"We recognize that the legal issues presented in this case are indisputably complex, but we nevertheless cannot abdicate our judicial role in such cases. Nor will we risk weakening prohibitions under United States and international law against torture and war crimes by questioning the justiciability of a case merely because the case involves the need to define such terms," wrote Judge Barbara Milano Keenan, in an opinion joined by judges Henry Floyd and Stephanie Thacker. All three judges were appointed by President Obama.
The inmates say they were tortured during interrogations led by civilian contractors from Arlington-based CACI Premier Technology, Inc.
CACI has long denied wrongdoing. On Friday, the company said in a statement: "We'll proceed with our expectation unchanged: exoneration for CACI. Nothing in today's decision changes our view of the ultimate outcome."

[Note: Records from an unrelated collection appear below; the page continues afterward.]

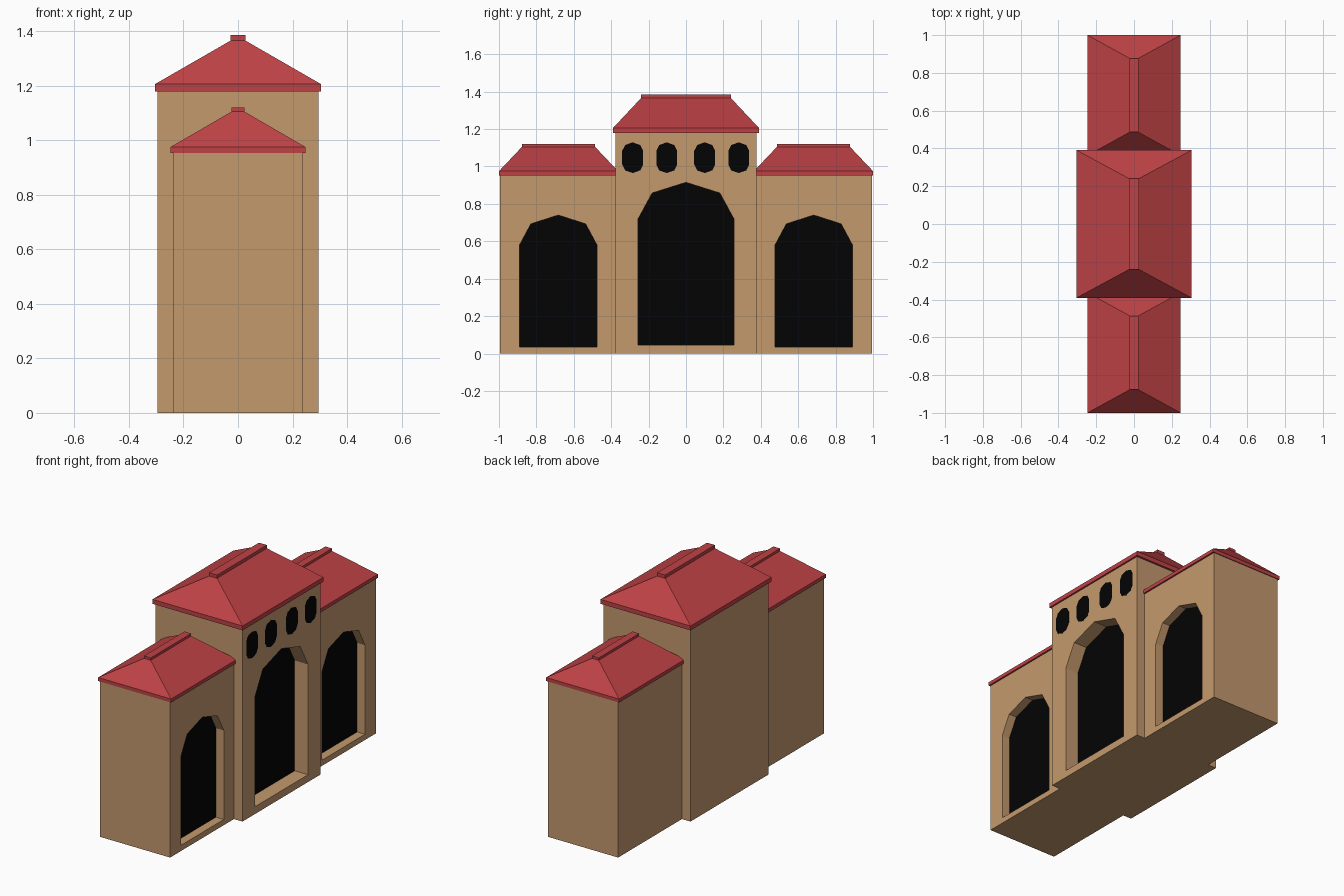
import bpy, bmesh, math

if "Cube" in bpy.data.objects:
    bpy.data.objects.remove(bpy.data.objects["Cube"])


def material(name, color):
    m = bpy.data.materials.new(name)
    m.diffuse_color = (*color, 1)
    m.use_nodes = True
    m.node_tree.nodes["Principled BSDF"].inputs["Base Color"].default_value = m.diffuse_color
    return m


WALL = material("tan_plaster", (0.55, 0.32, 0.155))
ROOF = material("red_tile", (0.52, 0.055, 0.06))
DARK = material("dark_opening", (0.001, 0.001, 0.001))


def finish(name, bm, mat):
    bmesh.ops.recalc_face_normals(bm, faces=bm.faces)
    mesh = bpy.data.meshes.new(name)
    bm.to_mesh(mesh)
    bm.free()
    mesh.materials.append(mat)
    ob = bpy.data.objects.new(name, mesh)
    bpy.context.collection.objects.link(ob)
    return ob


def loft(name, sections, mat):
    """Stack of rectangles (half_x, y0, y1, z), capped at both ends."""
    bm = bmesh.new()
    rings = [[bm.verts.new(p) for p in ((-hx, y0, z), (hx, y0, z), (hx, y1, z), (-hx, y1, z))]
             for hx, y0, y1, z in sections]
    for a, b in zip(rings, rings[1:]):
        for i in range(4):
            j = (i + 1) % 4
            bm.faces.new((a[i], a[j], b[j], b[i]))
    bm.faces.new(rings[0])
    bm.faces.new(rings[-1])
    return finish(name, bm, mat)


def prism(name, profile, x0, x1, mat):
    """Extrude a (y, z) profile along x."""
    bm = bmesh.new()
    face = bm.faces.new([bm.verts.new((x0, y, z)) for y, z in profile])
    out = bmesh.ops.extrude_face_region(bm, geom=[face])
    for v in out["geom"]:
        if isinstance(v, bmesh.types.BMVert):
            v.co.x = x1
    return finish(name, bm, mat)


def arch(cy, half, base, spring, rise):
    """Low-poly four-segment arch outline."""
    pts = [(cy - half, base), (cy + half, base)]
    for i in range(5):
        a = math.pi * i / 4
        pts.append((cy + half * math.cos(a), spring + rise * math.sin(a)))
    return pts


def pavilion(name, hx, y0, y1, top, opening, depth):
    # walls with a recessed arch on the +x side
    wall = loft(name + "_walls", [(hx, y0, y1, 0), (hx, y0, y1, top)], WALL)
    cutter = prism(name + "_cutter", opening, hx - depth, hx + 0.1, WALL)
    cutter.hide_render = True
    mod = wall.modifiers.new("arch", "BOOLEAN")
    mod.operation, mod.solver, mod.object = "DIFFERENCE", "EXACT", cutter
    bpy.context.view_layer.objects.active = wall
    bpy.ops.object.modifier_apply(modifier=mod.name)
    bpy.data.objects.remove(cutter)
    # dark panel at the back of the recess
    prism(name + "_doorway", opening, hx - depth - 0.002, hx - depth + 0.002, DARK)


def hip_roof(name, hx, y0, y1, z, eave, rise, cap, ridge_hx, inset):
    a, b = y0 + inset, y1 - inset
    loft(name + "_roof", [(hx, y0, y1, z), (hx, y0, y1, z + eave),
                          (ridge_hx, a, b, z + eave + rise),
                          (ridge_hx, a, b, z + eave + rise + cap)], ROOF)


# central tower
pavilion("centre", 0.295, -0.378, 0.378, 1.18, arch(0, 0.256, 0.045, 0.72, 0.195), 0.092)
hip_roof("centre", 0.305, -0.391, 0.391, 1.178, 0.027, 0.16, 0.02, 0.027, 0.15)

# matching side wings
for side, name in ((-1, "front_wing"), (1, "back_wing")):
    y0, y1 = sorted((side * 0.369, side * 0.995))
    pavilion(name, 0.237, y0, y1, 0.954, arch(side * 0.683, 0.207, 0.035, 0.58, 0.16), 0.055)
    y0, y1 = sorted((side * 0.363, side * 1.0))
    hip_roof(name, 0.247, y0, y1, 0.953, 0.022, 0.13, 0.015, 0.023, 0.123)

# row of oval windows under the tower eave
HALF = [(0, 0.082), (0.04, 0.068), (0.056, 0.037), (0.056, -0.037), (0.04, -0.068), (0, -0.082)]
RING = HALF + [(-y, z) for y, z in HALF[4:0:-1]]
for k, cy in enumerate((-0.285, -0.103, 0.1, 0.282)):
    prism(f"oval_window_{k + 1}", [(cy + y, 1.047 + z) for y, z in RING], 0.28, 0.2958, DARK)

The New York-based Center for Constitutional Rights, which is representing the four Iraqi inmates, praised the appellate court's decision.
"Today's decision reaffirms the role of the courts to assess illegality, including torture, and we are optimistic this case will finally move forward and our clients will have their day in court," the center's legal director, Baher Azmy, said in a statement.
One of the plaintiffs, Salah Hassan, said Friday in a statement: "Today, part of justice was achieved and this is something wonderful, not only for me and the other plaintiffs, but for all the just causes in the world. ... No doubt the result will be a white light in the process of justice in the world at the time."
According to the lawsuit, Hassan, who now lives in Qatar, was arrested in November 2003 and sent to Abu Ghraib. He was released in February 2004 without being charged with a crime. The lawsuit alleges he was beaten, stripped naked, threatened with dogs and suffered other abuses.
The lawsuit has faced numerous hurdles since it was filed in 2008. In addition to the legal battles, the plaintiffs have struggled to get their clients into the U.S. for depositions because the government has denied them visas.